[Start of section]

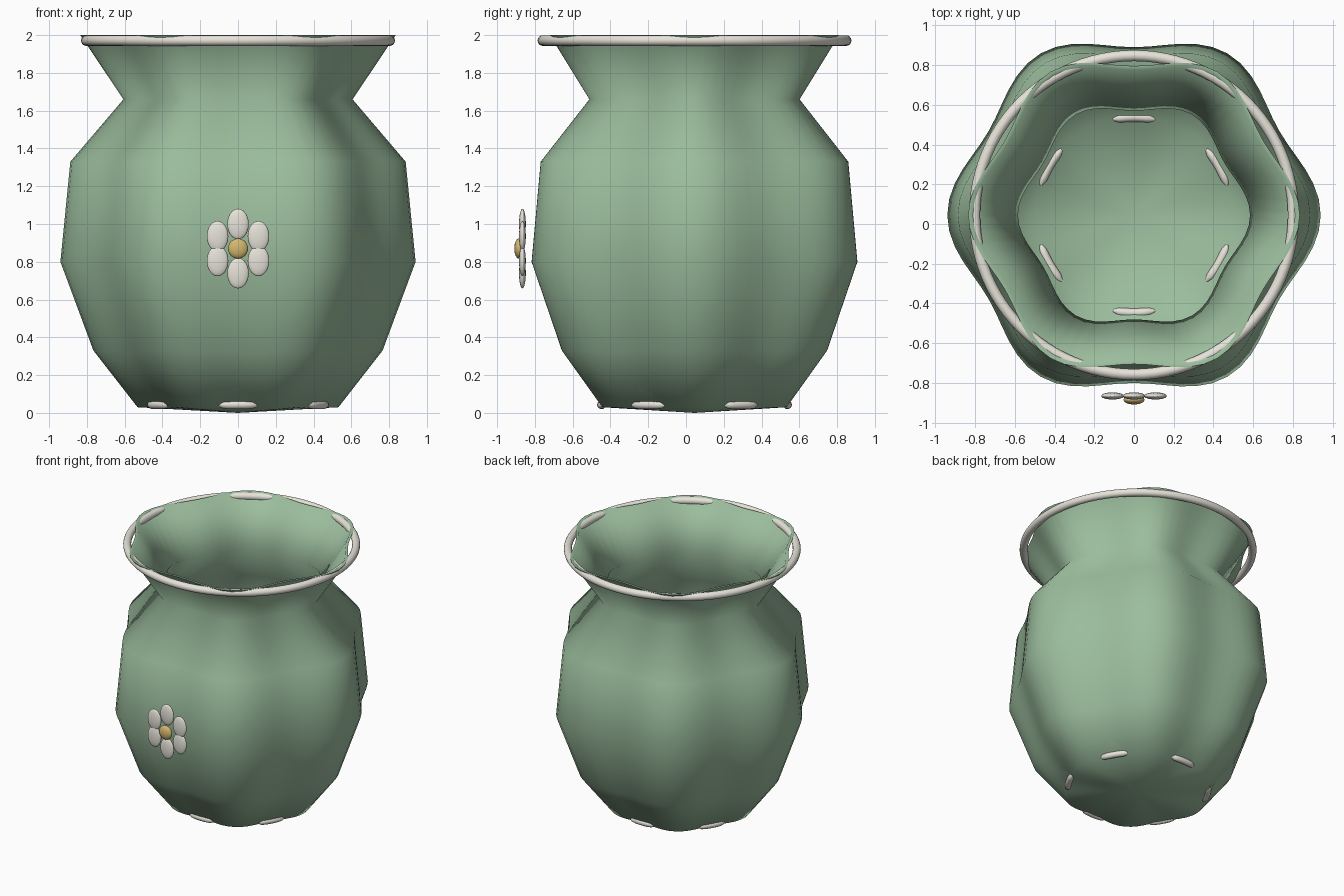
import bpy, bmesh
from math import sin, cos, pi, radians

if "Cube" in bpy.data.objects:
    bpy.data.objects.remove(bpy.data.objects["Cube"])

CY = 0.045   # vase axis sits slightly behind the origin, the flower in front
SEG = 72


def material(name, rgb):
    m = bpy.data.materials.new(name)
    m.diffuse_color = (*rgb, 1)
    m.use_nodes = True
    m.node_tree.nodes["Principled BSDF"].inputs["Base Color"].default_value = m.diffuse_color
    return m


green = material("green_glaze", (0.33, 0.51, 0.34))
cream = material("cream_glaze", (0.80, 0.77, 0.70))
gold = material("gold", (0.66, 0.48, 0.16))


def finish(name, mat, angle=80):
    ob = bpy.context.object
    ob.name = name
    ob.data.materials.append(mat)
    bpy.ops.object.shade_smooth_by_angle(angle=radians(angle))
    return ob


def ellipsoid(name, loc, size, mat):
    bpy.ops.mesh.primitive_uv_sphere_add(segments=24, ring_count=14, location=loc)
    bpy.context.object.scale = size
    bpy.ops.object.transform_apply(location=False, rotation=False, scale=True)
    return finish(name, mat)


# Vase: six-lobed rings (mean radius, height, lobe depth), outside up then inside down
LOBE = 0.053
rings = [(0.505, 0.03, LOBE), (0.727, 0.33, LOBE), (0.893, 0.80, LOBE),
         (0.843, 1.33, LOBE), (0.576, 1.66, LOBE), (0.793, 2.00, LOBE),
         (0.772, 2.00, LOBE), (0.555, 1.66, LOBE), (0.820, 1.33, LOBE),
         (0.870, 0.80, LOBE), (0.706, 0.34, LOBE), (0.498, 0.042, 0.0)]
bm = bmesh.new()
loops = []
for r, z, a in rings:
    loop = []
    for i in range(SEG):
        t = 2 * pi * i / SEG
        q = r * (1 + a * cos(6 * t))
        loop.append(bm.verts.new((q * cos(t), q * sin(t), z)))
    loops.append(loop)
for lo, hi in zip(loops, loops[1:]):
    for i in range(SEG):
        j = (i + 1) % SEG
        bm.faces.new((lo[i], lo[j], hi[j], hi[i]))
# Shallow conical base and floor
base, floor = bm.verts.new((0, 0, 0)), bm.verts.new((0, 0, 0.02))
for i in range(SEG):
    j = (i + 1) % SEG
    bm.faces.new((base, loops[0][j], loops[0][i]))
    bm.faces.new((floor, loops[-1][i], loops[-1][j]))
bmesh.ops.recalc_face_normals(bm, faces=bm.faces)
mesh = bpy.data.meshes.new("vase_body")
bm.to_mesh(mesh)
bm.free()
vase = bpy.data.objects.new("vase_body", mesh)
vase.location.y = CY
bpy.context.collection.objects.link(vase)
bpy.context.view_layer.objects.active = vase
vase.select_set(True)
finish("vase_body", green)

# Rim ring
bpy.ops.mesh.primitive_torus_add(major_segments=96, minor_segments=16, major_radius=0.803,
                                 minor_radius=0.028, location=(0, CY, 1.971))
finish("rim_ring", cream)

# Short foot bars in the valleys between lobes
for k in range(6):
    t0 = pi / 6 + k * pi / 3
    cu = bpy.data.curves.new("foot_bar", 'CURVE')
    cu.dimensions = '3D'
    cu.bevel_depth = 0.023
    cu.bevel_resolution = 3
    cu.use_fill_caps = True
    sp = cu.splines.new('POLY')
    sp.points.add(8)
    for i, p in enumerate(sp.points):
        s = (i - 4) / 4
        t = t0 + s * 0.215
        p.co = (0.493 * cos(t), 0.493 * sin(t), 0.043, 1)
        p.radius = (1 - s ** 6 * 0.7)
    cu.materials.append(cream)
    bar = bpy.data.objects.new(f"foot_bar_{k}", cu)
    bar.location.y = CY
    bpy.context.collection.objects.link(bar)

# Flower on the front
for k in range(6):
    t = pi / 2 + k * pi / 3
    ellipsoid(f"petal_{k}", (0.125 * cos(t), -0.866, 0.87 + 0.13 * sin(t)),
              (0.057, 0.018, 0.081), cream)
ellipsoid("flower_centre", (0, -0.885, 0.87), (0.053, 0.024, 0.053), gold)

[End of section]
[Start of section]

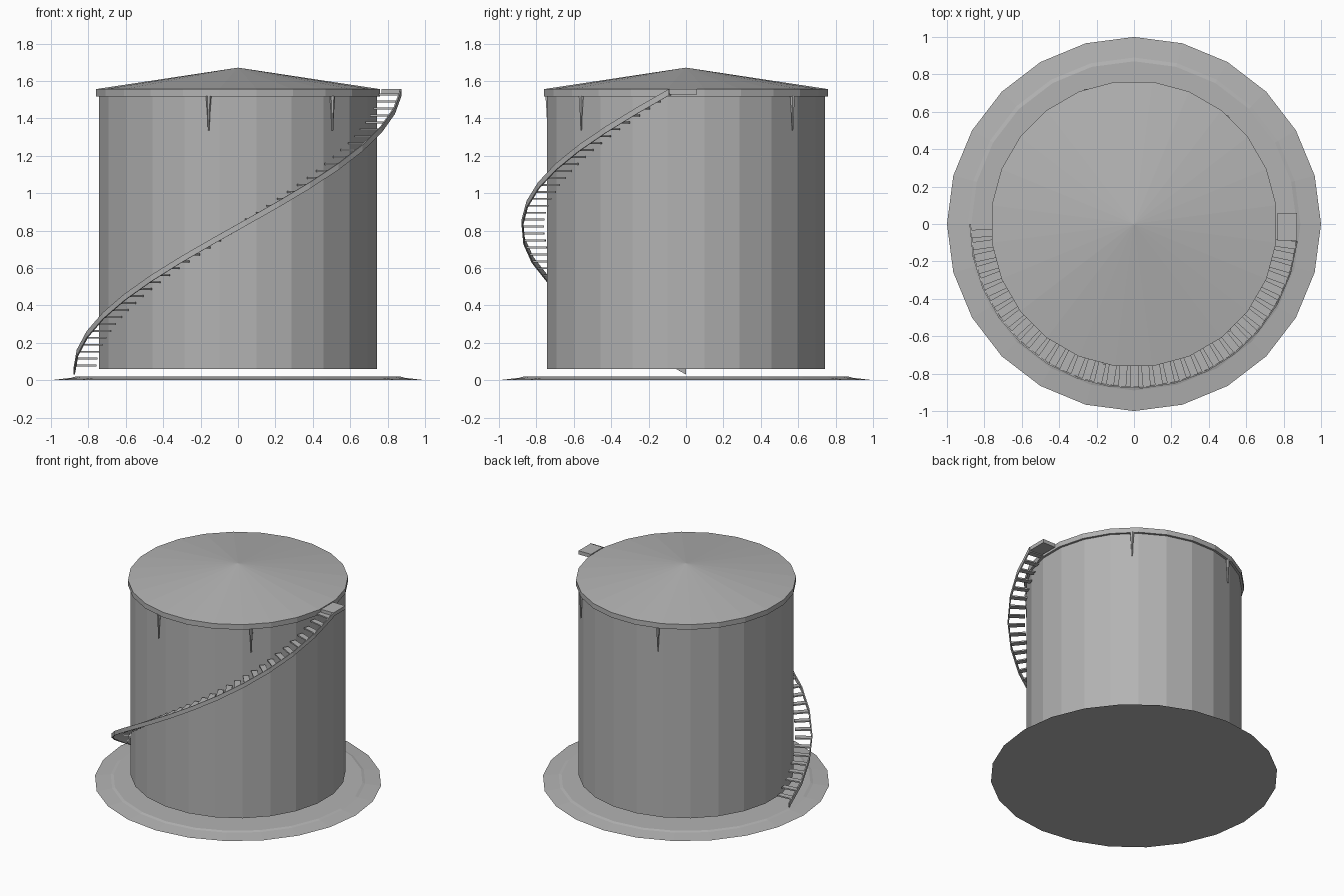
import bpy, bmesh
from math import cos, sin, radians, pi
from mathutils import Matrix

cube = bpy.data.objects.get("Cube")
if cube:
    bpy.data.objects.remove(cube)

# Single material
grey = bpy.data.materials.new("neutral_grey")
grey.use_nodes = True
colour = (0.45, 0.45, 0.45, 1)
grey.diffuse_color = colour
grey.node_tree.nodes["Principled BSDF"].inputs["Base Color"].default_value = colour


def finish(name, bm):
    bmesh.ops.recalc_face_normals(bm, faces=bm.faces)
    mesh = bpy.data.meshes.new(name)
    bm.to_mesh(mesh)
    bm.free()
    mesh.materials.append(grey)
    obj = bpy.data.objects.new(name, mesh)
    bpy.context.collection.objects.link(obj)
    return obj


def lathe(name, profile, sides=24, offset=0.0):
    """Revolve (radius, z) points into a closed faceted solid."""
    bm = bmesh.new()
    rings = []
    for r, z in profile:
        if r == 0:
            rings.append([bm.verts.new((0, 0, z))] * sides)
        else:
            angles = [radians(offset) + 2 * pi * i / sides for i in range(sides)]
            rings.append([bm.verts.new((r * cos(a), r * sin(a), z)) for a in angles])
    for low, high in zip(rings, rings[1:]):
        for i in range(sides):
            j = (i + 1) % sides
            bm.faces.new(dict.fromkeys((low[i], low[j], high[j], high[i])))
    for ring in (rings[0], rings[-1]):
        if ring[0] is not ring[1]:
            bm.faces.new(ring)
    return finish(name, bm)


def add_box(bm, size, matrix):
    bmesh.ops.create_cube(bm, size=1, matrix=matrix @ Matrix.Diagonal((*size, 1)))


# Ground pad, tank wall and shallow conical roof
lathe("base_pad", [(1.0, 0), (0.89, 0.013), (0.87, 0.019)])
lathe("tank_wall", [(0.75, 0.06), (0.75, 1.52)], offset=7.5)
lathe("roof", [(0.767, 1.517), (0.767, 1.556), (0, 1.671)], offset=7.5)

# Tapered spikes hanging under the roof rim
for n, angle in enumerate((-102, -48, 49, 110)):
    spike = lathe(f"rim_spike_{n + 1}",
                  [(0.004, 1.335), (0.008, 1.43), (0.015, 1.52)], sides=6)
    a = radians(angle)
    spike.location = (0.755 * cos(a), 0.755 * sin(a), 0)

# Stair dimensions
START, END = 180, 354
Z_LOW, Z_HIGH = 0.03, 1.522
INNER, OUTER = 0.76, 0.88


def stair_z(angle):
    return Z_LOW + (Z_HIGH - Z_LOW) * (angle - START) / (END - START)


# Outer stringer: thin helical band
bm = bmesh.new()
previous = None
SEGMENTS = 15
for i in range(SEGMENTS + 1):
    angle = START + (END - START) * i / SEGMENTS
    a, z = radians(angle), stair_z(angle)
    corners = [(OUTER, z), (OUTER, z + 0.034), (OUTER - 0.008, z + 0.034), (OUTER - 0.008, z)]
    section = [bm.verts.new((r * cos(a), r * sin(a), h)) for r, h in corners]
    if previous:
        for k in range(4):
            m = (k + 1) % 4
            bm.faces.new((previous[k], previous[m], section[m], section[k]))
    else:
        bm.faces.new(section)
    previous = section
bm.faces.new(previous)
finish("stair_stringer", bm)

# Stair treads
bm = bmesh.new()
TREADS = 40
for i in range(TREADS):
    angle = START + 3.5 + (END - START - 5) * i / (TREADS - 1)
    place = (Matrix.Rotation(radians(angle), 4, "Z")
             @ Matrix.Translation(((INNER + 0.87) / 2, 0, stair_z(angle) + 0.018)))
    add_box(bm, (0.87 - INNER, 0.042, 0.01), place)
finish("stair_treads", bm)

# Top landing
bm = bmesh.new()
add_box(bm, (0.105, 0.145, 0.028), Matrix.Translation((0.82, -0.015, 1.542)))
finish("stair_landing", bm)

[End of section]
[Start of section]

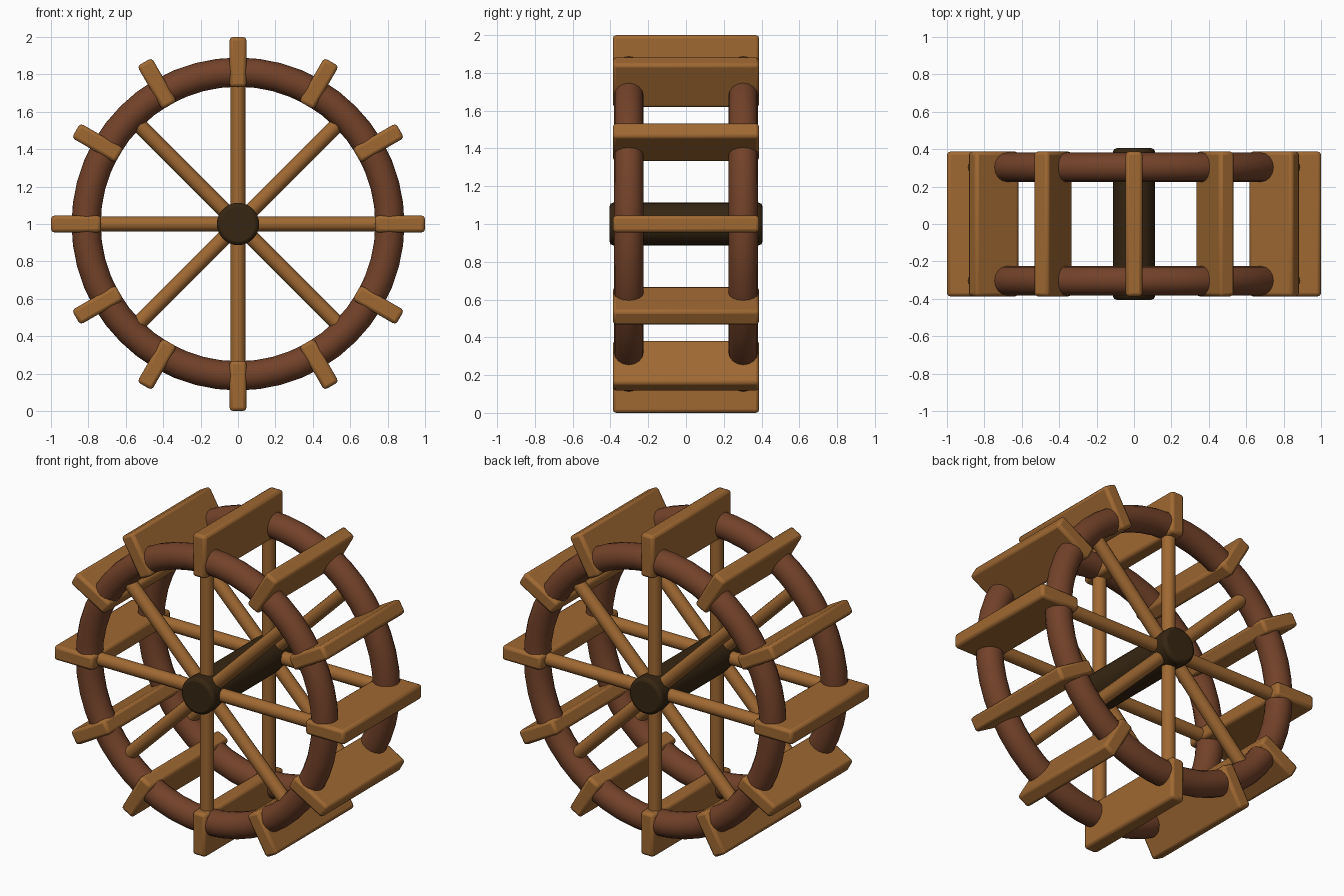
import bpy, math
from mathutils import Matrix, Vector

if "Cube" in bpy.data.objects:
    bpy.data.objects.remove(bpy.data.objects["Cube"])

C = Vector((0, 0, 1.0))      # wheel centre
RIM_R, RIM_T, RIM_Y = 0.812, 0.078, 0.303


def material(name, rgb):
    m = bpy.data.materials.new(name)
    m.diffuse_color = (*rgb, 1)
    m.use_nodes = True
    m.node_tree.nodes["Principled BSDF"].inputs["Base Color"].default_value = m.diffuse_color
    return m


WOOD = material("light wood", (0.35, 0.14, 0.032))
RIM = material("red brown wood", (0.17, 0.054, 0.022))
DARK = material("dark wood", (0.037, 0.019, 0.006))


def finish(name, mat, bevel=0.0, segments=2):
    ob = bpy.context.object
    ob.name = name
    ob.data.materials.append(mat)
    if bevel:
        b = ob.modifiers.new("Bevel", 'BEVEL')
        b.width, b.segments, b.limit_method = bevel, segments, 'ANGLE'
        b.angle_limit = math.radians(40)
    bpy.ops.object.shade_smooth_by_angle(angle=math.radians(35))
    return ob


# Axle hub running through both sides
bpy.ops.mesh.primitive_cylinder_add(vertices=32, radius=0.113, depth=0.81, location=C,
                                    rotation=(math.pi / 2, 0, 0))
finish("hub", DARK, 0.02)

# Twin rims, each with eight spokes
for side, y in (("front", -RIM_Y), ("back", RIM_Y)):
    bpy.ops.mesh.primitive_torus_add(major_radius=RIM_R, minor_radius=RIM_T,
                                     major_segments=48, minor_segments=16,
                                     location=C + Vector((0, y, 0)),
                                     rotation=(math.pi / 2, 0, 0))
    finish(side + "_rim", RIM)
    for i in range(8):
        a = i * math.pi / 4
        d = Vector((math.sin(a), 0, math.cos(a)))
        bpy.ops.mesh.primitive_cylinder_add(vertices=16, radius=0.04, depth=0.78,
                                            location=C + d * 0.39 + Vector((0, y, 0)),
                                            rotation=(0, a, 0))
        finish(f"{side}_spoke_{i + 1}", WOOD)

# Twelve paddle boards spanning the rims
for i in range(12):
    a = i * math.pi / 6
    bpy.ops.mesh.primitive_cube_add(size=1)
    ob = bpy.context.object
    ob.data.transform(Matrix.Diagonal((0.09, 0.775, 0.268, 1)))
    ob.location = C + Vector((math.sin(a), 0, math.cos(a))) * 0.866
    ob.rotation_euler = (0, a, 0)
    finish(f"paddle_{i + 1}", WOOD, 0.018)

[End of section]

Search the material for lines holding the word "range", then say how many there are and nothing more.

Output for this task -> 12